> **Exercise prompt**:
Your task is to copy the lines of the data below from the line holding "1.06), (-0.94, 1.06)]" through the line holding "cut(obj, hole(cx, MZ, bore, y0", inclusive, exactly and with nothing added.

> **Data listing**:
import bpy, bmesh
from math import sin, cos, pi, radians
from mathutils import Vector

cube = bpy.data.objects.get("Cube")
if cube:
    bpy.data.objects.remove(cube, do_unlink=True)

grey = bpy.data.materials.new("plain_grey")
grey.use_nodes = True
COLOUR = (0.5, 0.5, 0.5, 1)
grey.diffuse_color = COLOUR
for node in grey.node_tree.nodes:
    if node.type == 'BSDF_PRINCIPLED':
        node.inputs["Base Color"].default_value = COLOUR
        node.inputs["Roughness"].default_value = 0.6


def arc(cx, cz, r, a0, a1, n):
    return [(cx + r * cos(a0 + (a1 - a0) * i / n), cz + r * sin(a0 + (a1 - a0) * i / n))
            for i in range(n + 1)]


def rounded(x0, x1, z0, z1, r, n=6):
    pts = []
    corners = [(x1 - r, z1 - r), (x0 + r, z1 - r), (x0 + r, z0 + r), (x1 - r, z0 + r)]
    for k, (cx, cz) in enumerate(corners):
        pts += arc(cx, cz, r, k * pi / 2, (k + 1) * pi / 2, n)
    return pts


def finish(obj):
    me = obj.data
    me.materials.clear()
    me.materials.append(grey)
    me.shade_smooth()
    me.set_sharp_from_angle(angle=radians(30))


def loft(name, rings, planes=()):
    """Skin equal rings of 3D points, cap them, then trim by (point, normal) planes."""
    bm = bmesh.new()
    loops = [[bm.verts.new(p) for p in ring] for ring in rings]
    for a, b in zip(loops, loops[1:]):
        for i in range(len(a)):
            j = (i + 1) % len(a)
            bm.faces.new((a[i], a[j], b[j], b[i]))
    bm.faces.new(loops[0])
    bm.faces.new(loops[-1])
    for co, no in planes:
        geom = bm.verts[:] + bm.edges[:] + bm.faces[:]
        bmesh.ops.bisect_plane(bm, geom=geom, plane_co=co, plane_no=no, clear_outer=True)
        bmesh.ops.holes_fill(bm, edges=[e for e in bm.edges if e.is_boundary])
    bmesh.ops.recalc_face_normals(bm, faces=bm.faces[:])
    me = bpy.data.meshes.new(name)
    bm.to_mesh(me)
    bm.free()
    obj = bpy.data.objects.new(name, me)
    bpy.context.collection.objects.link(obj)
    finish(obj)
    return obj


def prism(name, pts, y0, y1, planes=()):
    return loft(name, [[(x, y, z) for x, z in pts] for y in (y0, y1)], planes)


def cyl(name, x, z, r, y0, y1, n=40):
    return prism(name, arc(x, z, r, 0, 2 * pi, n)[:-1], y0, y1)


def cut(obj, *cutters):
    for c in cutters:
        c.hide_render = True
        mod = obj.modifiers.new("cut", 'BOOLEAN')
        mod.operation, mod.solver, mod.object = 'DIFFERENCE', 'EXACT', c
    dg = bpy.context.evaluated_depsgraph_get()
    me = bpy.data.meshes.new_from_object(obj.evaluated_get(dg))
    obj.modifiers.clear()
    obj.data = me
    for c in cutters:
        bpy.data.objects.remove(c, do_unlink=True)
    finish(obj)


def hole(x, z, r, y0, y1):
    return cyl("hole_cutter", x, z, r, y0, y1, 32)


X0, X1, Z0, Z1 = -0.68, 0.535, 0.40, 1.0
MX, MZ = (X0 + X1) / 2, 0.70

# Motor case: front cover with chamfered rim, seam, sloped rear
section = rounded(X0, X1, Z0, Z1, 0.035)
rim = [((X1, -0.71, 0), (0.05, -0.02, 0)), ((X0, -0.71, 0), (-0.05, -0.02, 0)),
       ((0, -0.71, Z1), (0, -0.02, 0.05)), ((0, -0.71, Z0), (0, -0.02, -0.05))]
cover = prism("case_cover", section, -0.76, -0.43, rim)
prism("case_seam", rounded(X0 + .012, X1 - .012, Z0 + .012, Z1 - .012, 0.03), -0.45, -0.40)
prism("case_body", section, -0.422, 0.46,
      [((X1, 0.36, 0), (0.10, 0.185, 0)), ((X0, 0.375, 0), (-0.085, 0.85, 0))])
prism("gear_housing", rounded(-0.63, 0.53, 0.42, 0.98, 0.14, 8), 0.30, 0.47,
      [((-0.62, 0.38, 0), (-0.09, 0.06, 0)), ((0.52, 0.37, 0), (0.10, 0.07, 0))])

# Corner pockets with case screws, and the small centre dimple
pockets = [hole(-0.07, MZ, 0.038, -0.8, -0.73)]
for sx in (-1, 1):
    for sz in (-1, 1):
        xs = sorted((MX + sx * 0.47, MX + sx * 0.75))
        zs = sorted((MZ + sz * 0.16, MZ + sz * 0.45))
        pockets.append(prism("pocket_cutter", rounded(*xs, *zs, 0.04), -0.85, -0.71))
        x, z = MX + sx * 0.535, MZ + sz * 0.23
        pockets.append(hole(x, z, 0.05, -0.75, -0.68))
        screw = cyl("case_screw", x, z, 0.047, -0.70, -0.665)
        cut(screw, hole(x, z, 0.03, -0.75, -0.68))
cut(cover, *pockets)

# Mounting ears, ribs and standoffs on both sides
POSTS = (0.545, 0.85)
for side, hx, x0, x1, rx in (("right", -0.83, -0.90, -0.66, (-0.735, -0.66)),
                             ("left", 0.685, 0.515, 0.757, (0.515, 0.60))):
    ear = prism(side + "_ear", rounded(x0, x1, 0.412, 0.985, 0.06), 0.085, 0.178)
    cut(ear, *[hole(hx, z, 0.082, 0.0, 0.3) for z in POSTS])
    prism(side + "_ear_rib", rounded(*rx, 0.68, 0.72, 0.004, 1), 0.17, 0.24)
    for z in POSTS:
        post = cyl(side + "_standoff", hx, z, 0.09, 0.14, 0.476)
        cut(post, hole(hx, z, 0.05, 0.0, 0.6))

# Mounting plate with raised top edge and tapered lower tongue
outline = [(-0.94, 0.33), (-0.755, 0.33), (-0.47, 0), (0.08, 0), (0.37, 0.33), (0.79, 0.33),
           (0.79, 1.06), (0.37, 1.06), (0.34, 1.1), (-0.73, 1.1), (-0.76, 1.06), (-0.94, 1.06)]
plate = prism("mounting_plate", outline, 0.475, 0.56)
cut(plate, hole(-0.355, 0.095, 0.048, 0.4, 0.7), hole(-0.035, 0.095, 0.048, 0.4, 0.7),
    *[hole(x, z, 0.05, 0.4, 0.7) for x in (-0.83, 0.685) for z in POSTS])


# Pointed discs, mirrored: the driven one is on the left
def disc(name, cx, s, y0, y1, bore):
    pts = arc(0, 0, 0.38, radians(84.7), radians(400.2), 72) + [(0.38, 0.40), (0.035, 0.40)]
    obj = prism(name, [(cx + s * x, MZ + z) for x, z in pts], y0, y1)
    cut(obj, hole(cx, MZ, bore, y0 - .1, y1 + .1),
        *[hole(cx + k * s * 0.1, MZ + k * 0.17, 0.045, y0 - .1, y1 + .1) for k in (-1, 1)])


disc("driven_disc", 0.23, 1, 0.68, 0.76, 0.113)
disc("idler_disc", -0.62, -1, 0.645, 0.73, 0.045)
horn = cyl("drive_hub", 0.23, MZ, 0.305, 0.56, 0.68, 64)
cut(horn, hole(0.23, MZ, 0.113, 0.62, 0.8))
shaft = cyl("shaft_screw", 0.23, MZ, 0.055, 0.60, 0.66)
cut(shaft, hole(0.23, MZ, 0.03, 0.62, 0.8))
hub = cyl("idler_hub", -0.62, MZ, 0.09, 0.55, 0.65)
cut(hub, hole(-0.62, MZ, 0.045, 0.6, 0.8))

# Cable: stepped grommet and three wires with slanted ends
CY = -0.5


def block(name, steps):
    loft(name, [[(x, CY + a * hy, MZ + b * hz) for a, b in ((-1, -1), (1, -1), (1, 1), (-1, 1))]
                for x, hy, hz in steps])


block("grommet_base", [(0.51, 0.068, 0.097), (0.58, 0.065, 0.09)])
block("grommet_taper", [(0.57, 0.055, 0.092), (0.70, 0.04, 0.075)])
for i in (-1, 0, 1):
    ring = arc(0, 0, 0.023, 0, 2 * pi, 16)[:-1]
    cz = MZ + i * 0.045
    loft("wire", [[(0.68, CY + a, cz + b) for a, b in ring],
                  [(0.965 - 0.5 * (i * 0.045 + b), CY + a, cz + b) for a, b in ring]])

> **Reply to the task**:
           (0.79, 1.06), (0.37, 1.06), (0.34, 1.1), (-0.73, 1.1), (-0.76, 1.06), (-0.94, 1.06)]
plate = prism("mounting_plate", outline, 0.475, 0.56)
cut(plate, hole(-0.355, 0.095, 0.048, 0.4, 0.7), hole(-0.035, 0.095, 0.048, 0.4, 0.7),
    *[hole(x, z, 0.05, 0.4, 0.7) for x in (-0.83, 0.685) for z in POSTS])


# Pointed discs, mirrored: the driven one is on the left
def disc(name, cx, s, y0, y1, bore):
    pts = arc(0, 0, 0.38, radians(84.7), radians(400.2), 72) + [(0.38, 0.40), (0.035, 0.40)]
    obj = prism(name, [(cx + s * x, MZ + z) for x, z in pts], y0, y1)
    cut(obj, hole(cx, MZ, bore, y0 - .1, y1 + .1),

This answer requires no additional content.